Sister Mary Cyrilla Hellman was a woman of extraordinary wit, talent, and vision, who lived her life in seemingly ordinary but highly effective ways. A century of generous community spirit, creative work to benefit others, and life-giving friendships proved her dynamic, evangelizing spirit. Celebrating her 100th birthday with a small party, Sister claimed she was ready for her last journey, occurring that very night.
Baptized Mary Ann, she was the fourth child of six born to Otto and Cecilia (Elwer) Hellman. Graduating from Delphos St. John High School in 1940, she entered the Sisters of Notre Dame in 1941. Sister’s specialty was education for which she obtained a master’s degree in Special Education from Catholic University of America.

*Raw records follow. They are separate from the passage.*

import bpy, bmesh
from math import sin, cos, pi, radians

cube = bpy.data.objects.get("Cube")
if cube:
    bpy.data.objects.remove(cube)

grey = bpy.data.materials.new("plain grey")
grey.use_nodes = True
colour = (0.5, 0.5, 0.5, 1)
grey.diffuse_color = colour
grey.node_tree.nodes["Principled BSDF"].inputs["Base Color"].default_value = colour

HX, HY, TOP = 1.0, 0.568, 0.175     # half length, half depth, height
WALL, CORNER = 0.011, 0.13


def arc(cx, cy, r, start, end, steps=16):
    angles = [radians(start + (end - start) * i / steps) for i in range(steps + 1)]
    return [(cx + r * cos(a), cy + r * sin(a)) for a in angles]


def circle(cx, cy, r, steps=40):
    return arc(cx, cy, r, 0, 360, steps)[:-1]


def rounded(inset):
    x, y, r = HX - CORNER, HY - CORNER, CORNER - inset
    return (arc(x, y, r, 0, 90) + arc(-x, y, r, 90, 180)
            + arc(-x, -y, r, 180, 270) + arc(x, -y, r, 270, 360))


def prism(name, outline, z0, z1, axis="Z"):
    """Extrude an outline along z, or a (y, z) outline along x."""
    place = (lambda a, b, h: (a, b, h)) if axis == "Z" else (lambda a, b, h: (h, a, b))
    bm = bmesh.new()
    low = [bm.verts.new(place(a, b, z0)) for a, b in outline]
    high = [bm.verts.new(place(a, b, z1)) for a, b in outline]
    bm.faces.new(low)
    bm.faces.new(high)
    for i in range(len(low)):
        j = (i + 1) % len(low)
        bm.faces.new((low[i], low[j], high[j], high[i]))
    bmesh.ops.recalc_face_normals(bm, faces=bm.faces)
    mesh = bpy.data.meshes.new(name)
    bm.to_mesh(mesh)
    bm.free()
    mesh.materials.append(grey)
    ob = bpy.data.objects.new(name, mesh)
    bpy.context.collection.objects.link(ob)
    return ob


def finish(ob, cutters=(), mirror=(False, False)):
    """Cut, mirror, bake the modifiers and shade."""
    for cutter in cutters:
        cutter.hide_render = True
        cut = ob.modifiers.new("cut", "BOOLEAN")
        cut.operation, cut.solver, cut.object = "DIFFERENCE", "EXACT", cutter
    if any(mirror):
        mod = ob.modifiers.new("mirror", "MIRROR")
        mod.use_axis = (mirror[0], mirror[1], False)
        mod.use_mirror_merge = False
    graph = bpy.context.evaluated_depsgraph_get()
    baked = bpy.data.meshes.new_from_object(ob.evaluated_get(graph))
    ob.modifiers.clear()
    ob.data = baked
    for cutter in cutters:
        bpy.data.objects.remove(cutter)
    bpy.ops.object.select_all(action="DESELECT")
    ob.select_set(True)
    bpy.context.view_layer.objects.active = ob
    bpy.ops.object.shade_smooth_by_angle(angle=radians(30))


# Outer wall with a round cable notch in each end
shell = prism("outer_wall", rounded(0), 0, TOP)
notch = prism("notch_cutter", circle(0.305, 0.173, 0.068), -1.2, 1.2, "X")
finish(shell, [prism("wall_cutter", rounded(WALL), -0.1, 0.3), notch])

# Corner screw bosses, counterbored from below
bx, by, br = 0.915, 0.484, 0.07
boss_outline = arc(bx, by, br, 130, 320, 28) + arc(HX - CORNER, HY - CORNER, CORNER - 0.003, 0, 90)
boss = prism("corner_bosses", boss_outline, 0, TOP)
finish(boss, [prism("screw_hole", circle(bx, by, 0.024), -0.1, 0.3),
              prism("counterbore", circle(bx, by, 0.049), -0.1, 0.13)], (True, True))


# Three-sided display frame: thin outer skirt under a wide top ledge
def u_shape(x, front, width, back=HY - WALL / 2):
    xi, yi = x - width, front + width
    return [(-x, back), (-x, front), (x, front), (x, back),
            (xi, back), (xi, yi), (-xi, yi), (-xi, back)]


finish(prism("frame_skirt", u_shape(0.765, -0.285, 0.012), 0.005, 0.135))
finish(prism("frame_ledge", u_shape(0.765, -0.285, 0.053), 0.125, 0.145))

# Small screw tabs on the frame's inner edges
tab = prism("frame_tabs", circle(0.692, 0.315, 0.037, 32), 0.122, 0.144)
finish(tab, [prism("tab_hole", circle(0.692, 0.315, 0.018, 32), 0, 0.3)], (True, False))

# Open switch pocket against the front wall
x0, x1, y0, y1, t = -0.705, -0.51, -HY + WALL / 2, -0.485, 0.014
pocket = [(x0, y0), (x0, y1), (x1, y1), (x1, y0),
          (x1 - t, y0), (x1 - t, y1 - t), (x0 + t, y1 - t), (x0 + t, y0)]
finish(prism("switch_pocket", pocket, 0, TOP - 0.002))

She was a particularly skilled teacher of younger children, kindergarten through grade 5. Seeing her expertise, the Diocese of Toledo asked her to be the supervisor for schools from 1965 to 1970. She also served as community consultant for the Sisters of Notre Dame and became the founding principal of the newly established Lial School in Whitehouse, Ohio in 1975.
No matter the assigned ministry, Sister always aimed for more. Besides her assigned teaching, she became a speech therapist, an advocate at Kinder CASA Board, and a member of Mayor’s Committee for Spanish Services in Norwalk. While teaching at St. Paul Elementary School in Norwalk (1984-2002), she performed pastoral ministry toward the sick in the parish, which eventually became full-time parish ministry in 2002. Until she left Norwalk in 2009, Sister was a GED instructor as part of her ministry to inmates at Huron County Jail. For her dedication in Norwalk, the parishioners gave her a pilgrimage to Medjugorje. Volunteer work in hospital and prison ministry continued in Toledo for six more years.
As she retired to nursing centers Sister would pedal her feet, rolling her wheelchair to visit other residents with whom she shared her faith and prayer. The family of one resident even “adopted” Sister into their family and created a framed “certificate” of the “adoption,” which became one of Sister’s most prized possessions.